• ACTIVITY:
In the entries that follow, the line with "t = tip[i].lerp(tip[j], .5)" opens the range and the line with "(-.395, .03, .016))])" closes it; repeat that range exactly, both lines included.

• WORKING DATA:
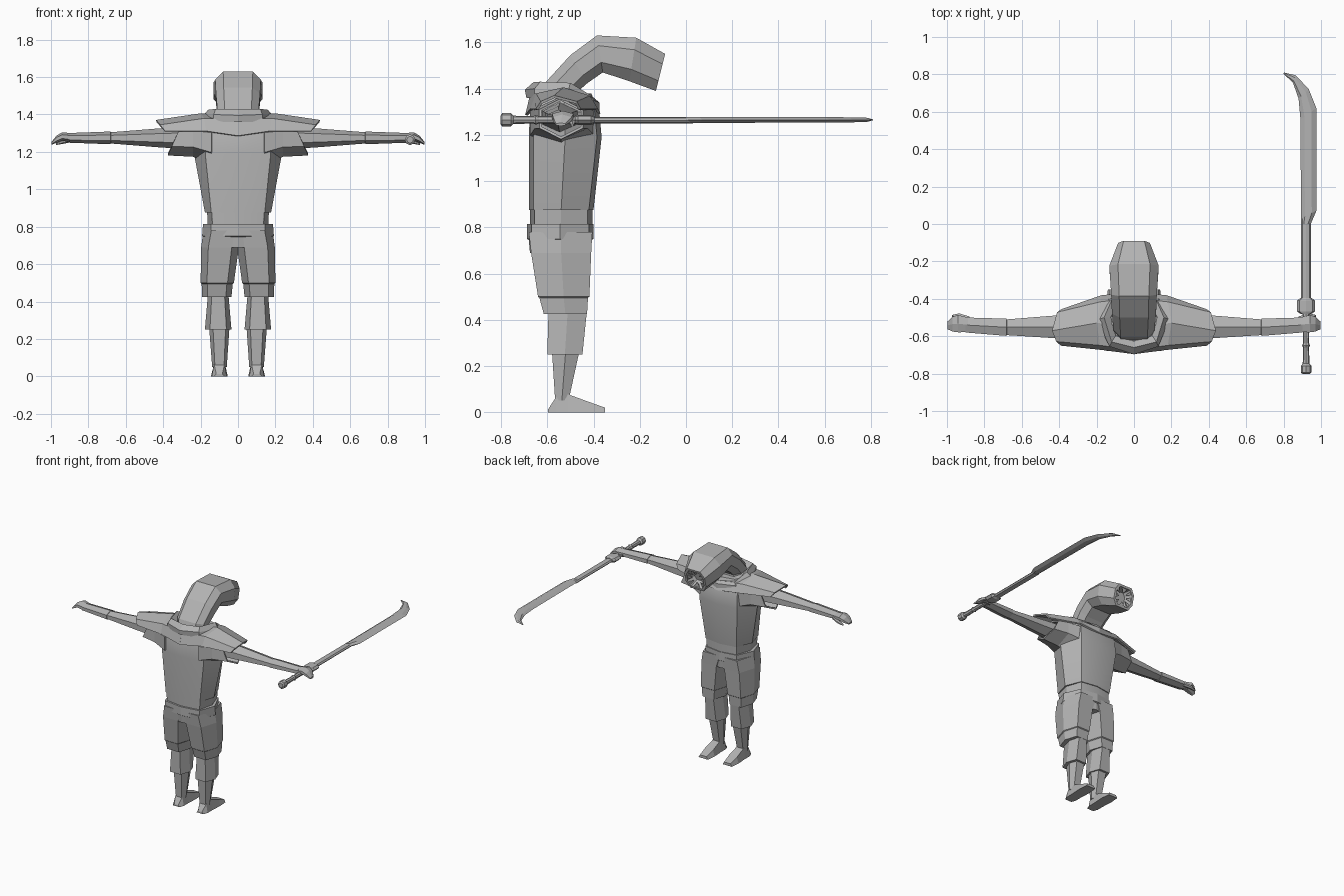
import bpy, bmesh, math
from mathutils import Vector

if "Cube" in bpy.data.objects:
    bpy.data.objects.remove(bpy.data.objects["Cube"])

grey = bpy.data.materials.new("plain grey")
grey.diffuse_color = (0.45, 0.45, 0.45, 1)
grey.use_nodes = True
grey.node_tree.nodes["Principled BSDF"].inputs["Base Color"].default_value = grey.diffuse_color

HEX_POINT = [(0, 1), (1, .45), (1, -.45), (0, -1), (-1, -.45), (-1, .45)]   # ridge on top
HEX_FLAT = [(-.62, -1), (.62, -1), (1, 0), (.62, 1), (-.62, 1), (-1, 0)]    # ridge on the sides
OCT = [(-.65, 1), (.65, 1), (1, .45), (1, -.45), (.65, -1), (-.65, -1), (-1, -.45), (-1, .45)]
ROUND = [(math.cos(i * math.pi / 4), math.sin(i * math.pi / 4)) for i in range(8)]


def loft(name, rings, caps=True, closed=True, mirror=False, thick=0, smooth=False):
    """Skin a list of rings (equal point counts) into a mesh object."""
    bm = bmesh.new()
    vs = [[bm.verts.new(p) for p in r] for r in rings]
    n = len(rings[0])
    for a, b in zip(vs, vs[1:]):
        for i in range(n if closed else n - 1):
            j = (i + 1) % n
            bm.faces.new((a[i], a[j], b[j], b[i]))
    if caps and closed:
        bm.faces.new(vs[0])
        bm.faces.new(vs[-1])
    bmesh.ops.recalc_face_normals(bm, faces=bm.faces)
    me = bpy.data.meshes.new(name)
    bm.to_mesh(me)
    bm.free()
    me.materials.append(grey)
    ob = bpy.data.objects.new(name, me)
    bpy.context.collection.objects.link(ob)
    if thick:
        m = ob.modifiers.new("thickness", 'SOLIDIFY')
        m.thickness = thick
        m.offset = 0
    if mirror:
        ob.modifiers.new("mirror", 'MIRROR')
    if smooth:
        bpy.context.view_layer.objects.active = ob
        ob.select_set(True)
        bpy.ops.object.shade_smooth_by_angle(angle=math.radians(25))
        ob.select_set(False)
    return ob


def ring_x(x, cy, cz, hy, hz, slant=0):
    return [(x - slant * v, cy + u * hy, cz + v * hz) for u, v in HEX_POINT]


def ring_z(z, x0, x1, y0, y1):
    cx, cy, hx, hy = (x0 + x1) / 2, (y0 + y1) / 2, (x1 - x0) / 2, (y1 - y0) / 2
    return [(cx + u * hx, cy + v * hy, z) for u, v in HEX_FLAT]


def ring_y(y, cx, cz, hx, hz, shape=ROUND):
    return [(cx + u * hx, y, cz + v * hz) for u, v in shape]


# Torso with a centre line front and back
def torso_ring(z, fx, sx, y0, y1):
    m = (y0 + y1) / 2
    return [(0, y0, z), (fx, y0 + .02, z), (sx, m, z), (fx * .9, y1 - .02, z),
            (0, y1, z), (-fx * .9, y1 - .02, z), (-sx, m, z), (-fx, y0 + .02, z)]

loft("torso", [torso_ring(.78, .135, .16, -.675, -.405),
               torso_ring(.875, .14, .165, -.675, -.405),
               torso_ring(.876, .143, .177, -.68, -.4),
               torso_ring(1.19, .175, .235, -.68, -.365),
               torso_ring(1.3, .17, .24, -.675, -.375),
               torso_ring(1.38, .12, .16, -.65, -.41)], smooth=True)

# Waistband and seat
loft("waistband", [torso_ring(.69, .12, .18, -.675, -.41),
                   torso_ring(.745, .14, .187, -.68, -.408),
                   torso_ring(.75, .145, .192, -.688, -.4),
                   torso_ring(.815, .145, .187, -.688, -.4)])

# Legs
loft("trouser_leg", [ring_z(.78, -.04, .185, -.68, -.405),
                     ring_z(.69, -.005, .197, -.67, -.41),
                     ring_z(.5, .022, .2, -.64, -.418),
                     ring_z(.495, .028, .194, -.634, -.424),
                     ring_z(.425, .035, .193, -.615, -.428)], mirror=True)
loft("trouser_cuff", [ring_z(.46, .05, .16, -.595, -.43),
                      ring_z(.425, .05, .162, -.595, -.43),
                      ring_z(.25, .035, .177, -.6, -.448)], mirror=True)
loft("shin", [ring_z(.27, .045, .155, -.58, -.46),
              ring_z(.05, .06, .138, -.566, -.508)], mirror=True)
loft("foot", [[(a, y, 0), (b, y, 0), (b - .012, y, h), (a + .012, y, h)]
              for y, a, b, h in ((-.597, .072, .128, .012), (-.563, .06, .14, .065),
                                 (-.51, .06, .14, .078), (-.42, .055, .145, .045),
                                 (-.35, .062, .14, .02))], mirror=True)

# Arms, sleeves and hands
loft("arm", [ring_x(.2, -.545, 1.275, .075, .065),
             ring_x(.43, -.55, 1.275, .06, .05),
             ring_x(.68, -.552, 1.275, .042, .03),
             ring_x(.682, -.552, 1.275, .046, .034),
             ring_x(.9, -.54, 1.275, .04, .026)], mirror=True)
loft("sleeve", [ring_x(.14, -.535, 1.25, .135, .11),
                ring_x(.24, -.54, 1.27, .11, .09),
                ring_x(.335, -.54, 1.27, .09, .083, .04)], caps=False, mirror=True, thick=.012)
loft("hand", [ring_x(.88, -.54, 1.275, .038, .025),
              ring_x(.94, -.533, 1.282, .046, .022),
              ring_x(.97, -.535, 1.268, .04, .02),
              ring_x(.998, -.542, 1.245, .02, .007)], mirror=True)
loft("thumb", [ring_x(.88, -.51, 1.268, .016, .014),
               ring_x(.935, -.492, 1.255, .014, .012),
               ring_x(.972, -.492, 1.242, .006, .005)], mirror=True)

# Shoulder cape, ridged along the arm
loft("shoulder_cape", [
    [(0, -.375, 1.29), (0, -.4, 1.35), (0, -.54, 1.39), (0, -.67, 1.37), (0, -.69, 1.285)],
    [(.17, -.385, 1.31), (.18, -.42, 1.365), (.2, -.53, 1.4), (.18, -.645, 1.375), (.17, -.668, 1.31)],
    [(.385, -.46, 1.31), (.41, -.475, 1.34), (.437, -.57, 1.365), (.415, -.625, 1.34), (.39, -.645, 1.31)],
], closed=False, mirror=True, thick=.012)

# Collar standing around the neck
def collar_ring(xs, ys, zs):
    half = list(zip(xs, ys, zs))
    return half + [(-x, y, z) for x, y, z in half[-2:0:-1]]

loft("collar", [
    collar_ring((0, .13, .2, .14, 0), (-.69, -.655, -.52, -.4, -.375), (1.36, 1.36, 1.36, 1.32, 1.3)),
    collar_ring((0, .13, .19, .135, 0), (-.697, -.655, -.51, -.4, -.375), (1.395, 1.4, 1.39, 1.35, 1.34)),
    collar_ring((0, .12, .16, .12, 0), (-.66, -.63, -.5, -.41, -.395), (1.428, 1.43, 1.425, 1.37, 1.355)),
    collar_ring((0, .1, .125, .1, 0), (-.63, -.6, -.5, -.44, -.42), (1.4, 1.4, 1.4, 1.36, 1.35)),
    collar_ring((0, .08, .1, .08, 0), (-.61, -.58, -.5, -.45, -.43), (1.33, 1.33, 1.33, 1.33, 1.33)),
], caps=False)


# Curved neck and head ending in a round mouth
def head_ring(oy, oz, iy, iz, hw, scale=1, push=0):
    c = Vector((0, (oy + iy) / 2, (oz + iz) / 2))
    up = Vector((0, (oy - iy) / 2, (oz - iz) / 2))
    n = Vector((0, up.z, -up.y)).normalized()
    return [c + Vector((u * hw * scale, 0, 0)) + up * v * scale + n * push for u, v in OCT]

mouth = (-.09, 1.55, -.13, 1.39, .085)
loft("neck_and_head", [head_ring(-.64, 1.33, -.44, 1.3, .105),
                       head_ring(-.605, 1.43, -.465, 1.39, .11),
                       head_ring(-.5, 1.545, -.425, 1.425, .118),
                       head_ring(-.385, 1.63, -.36, 1.47, .122),
                       head_ring(-.215, 1.62, -.245, 1.432, .132),
                       head_ring(*mouth),
                       head_ring(*mouth, .8),
                       head_ring(*mouth, .6, -.06)])

# Teeth ringing the mouth, pointing inward
for i in range(8):
    o = head_ring(*mouth, .82, -.006)
    tip = head_ring(*mouth, .38, -.015)
    back = head_ring(*mouth, .72, -.03)
    j = (i + 1) % 8
    p, q = o[i].lerp(o[j], .2), o[i].lerp(o[j], .8)
    t = tip[i].lerp(tip[j], .5)
    loft("tooth", [[p, q, back[i].lerp(back[j], .5)],
                   [t, t + (q - p) * .05, t + Vector((0, -.003, 0))]])

# Sword: turned grip, then a flat curved blade
SX, SZ = .92, 1.265
loft("sword_grip", [ring_y(y, SX, SZ, rx, rz) for y, rx, rz in (
    (-.802, .018, .018), (-.795, .028, .029), (-.758, .028, .029), (-.747, .018, .018),
    (-.66, .016, .016), (-.65, .021, .021), (-.635, .016, .016), (-.47, .019, .017))])
loft("sword_guard", [ring_y(y, SX, SZ, rx, rz) for y, rx, rz in (
    (-.48, .03, .018), (-.468, .048, .022), (-.41, .048, .022), (-.395, .03, .016))])
loft("sword_shaft", [ring_y(y, SX, SZ - .002, .026, h) for y, h in ((-.41, .014), (.03, .014))])


def blade_ring(ix, iy, ox, oy, h):
    a, b = Vector((ix, iy, SZ)), Vector((ox, oy, SZ))
    up = Vector((0, 0, h))
    m, k = a.lerp(b, .25), a.lerp(b, .7)
    return [a, m + up, k + up, b, k - up, m - up]

loft("sword_blade", [blade_ring(.895, 0, .945, 0, .013),
                     blade_ring(.893, .03, .975, .07, .013),
                     blade_ring(.89, .56, .975, .62, .012),
                     blade_ring(.88, .67, .935, .72, .011),
                     blade_ring(.85, .755, .865, .795, .009),
                     blade_ring(.8, .803, .801, .81, .002)])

• RESPONSE TO THE EXERCISE:
    t = tip[i].lerp(tip[j], .5)
    loft("tooth", [[p, q, back[i].lerp(back[j], .5)],
                   [t, t + (q - p) * .05, t + Vector((0, -.003, 0))]])

# Sword: turned grip, then a flat curved blade
SX, SZ = .92, 1.265
loft("sword_grip", [ring_y(y, SX, SZ, rx, rz) for y, rx, rz in (
    (-.802, .018, .018), (-.795, .028, .029), (-.758, .028, .029), (-.747, .018, .018),
    (-.66, .016, .016), (-.65, .021, .021), (-.635, .016, .016), (-.47, .019, .017))])
loft("sword_guard", [ring_y(y, SX, SZ, rx, rz) for y, rx, rz in (
    (-.48, .03, .018), (-.468, .048, .022), (-.41, .048, .022), (-.395, .03, .016))])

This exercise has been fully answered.